* Saved data entries *
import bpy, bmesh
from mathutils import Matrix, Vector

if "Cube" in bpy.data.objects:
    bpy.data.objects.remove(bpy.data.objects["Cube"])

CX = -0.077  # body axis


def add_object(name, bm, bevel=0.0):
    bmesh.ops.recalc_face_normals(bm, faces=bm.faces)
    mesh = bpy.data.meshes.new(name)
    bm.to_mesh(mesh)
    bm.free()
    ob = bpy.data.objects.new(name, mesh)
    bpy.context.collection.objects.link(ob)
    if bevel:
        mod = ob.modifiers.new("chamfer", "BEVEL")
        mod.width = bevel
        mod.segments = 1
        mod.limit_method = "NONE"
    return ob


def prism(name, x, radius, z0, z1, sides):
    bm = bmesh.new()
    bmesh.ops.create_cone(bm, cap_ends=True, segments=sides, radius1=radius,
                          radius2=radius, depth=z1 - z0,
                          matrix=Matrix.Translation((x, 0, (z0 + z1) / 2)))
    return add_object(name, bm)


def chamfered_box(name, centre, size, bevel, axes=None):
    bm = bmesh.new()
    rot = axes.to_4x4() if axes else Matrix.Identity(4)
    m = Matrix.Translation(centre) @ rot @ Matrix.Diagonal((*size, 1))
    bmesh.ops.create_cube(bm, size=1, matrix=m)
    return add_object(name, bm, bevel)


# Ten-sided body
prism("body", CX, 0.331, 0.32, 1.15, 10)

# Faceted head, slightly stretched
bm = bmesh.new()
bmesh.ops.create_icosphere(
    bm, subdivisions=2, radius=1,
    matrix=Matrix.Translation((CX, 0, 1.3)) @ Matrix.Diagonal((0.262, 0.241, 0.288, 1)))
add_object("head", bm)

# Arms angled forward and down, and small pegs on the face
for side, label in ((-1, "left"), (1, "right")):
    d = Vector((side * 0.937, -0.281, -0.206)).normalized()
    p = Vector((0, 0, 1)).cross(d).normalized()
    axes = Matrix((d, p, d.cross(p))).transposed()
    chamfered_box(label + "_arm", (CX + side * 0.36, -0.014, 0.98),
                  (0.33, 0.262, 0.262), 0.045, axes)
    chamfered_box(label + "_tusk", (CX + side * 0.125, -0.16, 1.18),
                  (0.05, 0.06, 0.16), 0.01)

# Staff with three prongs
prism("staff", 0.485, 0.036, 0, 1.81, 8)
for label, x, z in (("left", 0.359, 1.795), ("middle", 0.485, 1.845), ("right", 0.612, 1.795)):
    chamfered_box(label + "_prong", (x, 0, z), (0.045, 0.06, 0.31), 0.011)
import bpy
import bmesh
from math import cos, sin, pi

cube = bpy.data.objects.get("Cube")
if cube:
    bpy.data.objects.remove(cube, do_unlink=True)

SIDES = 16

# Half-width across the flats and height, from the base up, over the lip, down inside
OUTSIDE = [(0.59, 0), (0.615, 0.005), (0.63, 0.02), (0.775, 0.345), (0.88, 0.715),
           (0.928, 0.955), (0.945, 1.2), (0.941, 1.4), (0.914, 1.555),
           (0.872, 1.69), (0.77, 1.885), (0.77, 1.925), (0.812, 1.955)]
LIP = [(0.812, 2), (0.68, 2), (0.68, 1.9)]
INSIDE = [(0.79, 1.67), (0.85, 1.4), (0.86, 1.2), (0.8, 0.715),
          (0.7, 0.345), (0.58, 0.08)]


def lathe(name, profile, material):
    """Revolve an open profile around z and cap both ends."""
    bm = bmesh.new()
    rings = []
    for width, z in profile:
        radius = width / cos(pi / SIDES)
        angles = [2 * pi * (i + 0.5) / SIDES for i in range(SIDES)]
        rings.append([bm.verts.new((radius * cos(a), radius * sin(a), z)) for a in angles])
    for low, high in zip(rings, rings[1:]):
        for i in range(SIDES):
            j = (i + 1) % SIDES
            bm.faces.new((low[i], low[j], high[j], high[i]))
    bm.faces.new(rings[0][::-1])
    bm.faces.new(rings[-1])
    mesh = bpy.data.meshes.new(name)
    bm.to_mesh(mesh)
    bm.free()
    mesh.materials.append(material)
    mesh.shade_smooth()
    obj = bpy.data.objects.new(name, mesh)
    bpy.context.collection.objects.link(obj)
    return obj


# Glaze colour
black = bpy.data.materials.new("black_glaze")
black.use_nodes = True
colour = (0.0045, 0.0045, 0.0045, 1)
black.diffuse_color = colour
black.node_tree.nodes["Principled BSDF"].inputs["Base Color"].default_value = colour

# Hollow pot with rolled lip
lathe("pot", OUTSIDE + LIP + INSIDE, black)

* Work instructions *
Write out the entries in full, exactly as given.

* Answer box *
import bpy, bmesh
from mathutils import Matrix, Vector

if "Cube" in bpy.data.objects:
    bpy.data.objects.remove(bpy.data.objects["Cube"])

CX = -0.077  # body axis


def add_object(name, bm, bevel=0.0):
    bmesh.ops.recalc_face_normals(bm, faces=bm.faces)
    mesh = bpy.data.meshes.new(name)
    bm.to_mesh(mesh)
    bm.free()
    ob = bpy.data.objects.new(name, mesh)
    bpy.context.collection.objects.link(ob)
    if bevel:
        mod = ob.modifiers.new("chamfer", "BEVEL")
        mod.width = bevel
        mod.segments = 1
        mod.limit_method = "NONE"
    return ob


def prism(name, x, radius, z0, z1, sides):
    bm = bmesh.new()
    bmesh.ops.create_cone(bm, cap_ends=True, segments=sides, radius1=radius,
                          radius2=radius, depth=z1 - z0,
                          matrix=Matrix.Translation((x, 0, (z0 + z1) / 2)))
    return add_object(name, bm)


def chamfered_box(name, centre, size, bevel, axes=None):
    bm = bmesh.new()
    rot = axes.to_4x4() if axes else Matrix.Identity(4)
    m = Matrix.Translation(centre) @ rot @ Matrix.Diagonal((*size, 1))
    bmesh.ops.create_cube(bm, size=1, matrix=m)
    return add_object(name, bm, bevel)


# Ten-sided body
prism("body", CX, 0.331, 0.32, 1.15, 10)

# Faceted head, slightly stretched
bm = bmesh.new()
bmesh.ops.create_icosphere(
    bm, subdivisions=2, radius=1,
    matrix=Matrix.Translation((CX, 0, 1.3)) @ Matrix.Diagonal((0.262, 0.241, 0.288, 1)))
add_object("head", bm)

# Arms angled forward and down, and small pegs on the face
for side, label in ((-1, "left"), (1, "right")):
    d = Vector((side * 0.937, -0.281, -0.206)).normalized()
    p = Vector((0, 0, 1)).cross(d).normalized()
    axes = Matrix((d, p, d.cross(p))).transposed()
    chamfered_box(label + "_arm", (CX + side * 0.36, -0.014, 0.98),
                  (0.33, 0.262, 0.262), 0.045, axes)
    chamfered_box(label + "_tusk", (CX + side * 0.125, -0.16, 1.18),
                  (0.05, 0.06, 0.16), 0.01)

# Staff with three prongs
prism("staff", 0.485, 0.036, 0, 1.81, 8)
for label, x, z in (("left", 0.359, 1.795), ("middle", 0.485, 1.845), ("right", 0.612, 1.795)):
    chamfered_box(label + "_prong", (x, 0, z), (0.045, 0.06, 0.31), 0.011)
import bpy
import bmesh
from math import cos, sin, pi

cube = bpy.data.objects.get("Cube")
if cube:
    bpy.data.objects.remove(cube, do_unlink=True)

SIDES = 16

# Half-width across the flats and height, from the base up, over the lip, down inside
OUTSIDE = [(0.59, 0), (0.615, 0.005), (0.63, 0.02), (0.775, 0.345), (0.88, 0.715),
           (0.928, 0.955), (0.945, 1.2), (0.941, 1.4), (0.914, 1.555),
           (0.872, 1.69), (0.77, 1.885), (0.77, 1.925), (0.812, 1.955)]
LIP = [(0.812, 2), (0.68, 2), (0.68, 1.9)]
INSIDE = [(0.79, 1.67), (0.85, 1.4), (0.86, 1.2), (0.8, 0.715),
          (0.7, 0.345), (0.58, 0.08)]


def lathe(name, profile, material):
    """Revolve an open profile around z and cap both ends."""
    bm = bmesh.new()
    rings = []
    for width, z in profile:
        radius = width / cos(pi / SIDES)
        angles = [2 * pi * (i + 0.5) / SIDES for i in range(SIDES)]
        rings.append([bm.verts.new((radius * cos(a), radius * sin(a), z)) for a in angles])
    for low, high in zip(rings, rings[1:]):
        for i in range(SIDES):
            j = (i + 1) % SIDES
            bm.faces.new((low[i], low[j], high[j], high[i]))
    bm.faces.new(rings[0][::-1])
    bm.faces.new(rings[-1])
    mesh = bpy.data.meshes.new(name)
    bm.to_mesh(mesh)
    bm.free()
    mesh.materials.append(material)
    mesh.shade_smooth()
    obj = bpy.data.objects.new(name, mesh)
    bpy.context.collection.objects.link(obj)
    return obj


# Glaze colour
black = bpy.data.materials.new("black_glaze")
black.use_nodes = True
colour = (0.0045, 0.0045, 0.0045, 1)
black.diffuse_color = colour
black.node_tree.nodes["Principled BSDF"].inputs["Base Color"].default_value = colour

# Hollow pot with rolled lip
lathe("pot", OUTSIDE + LIP + INSIDE, black)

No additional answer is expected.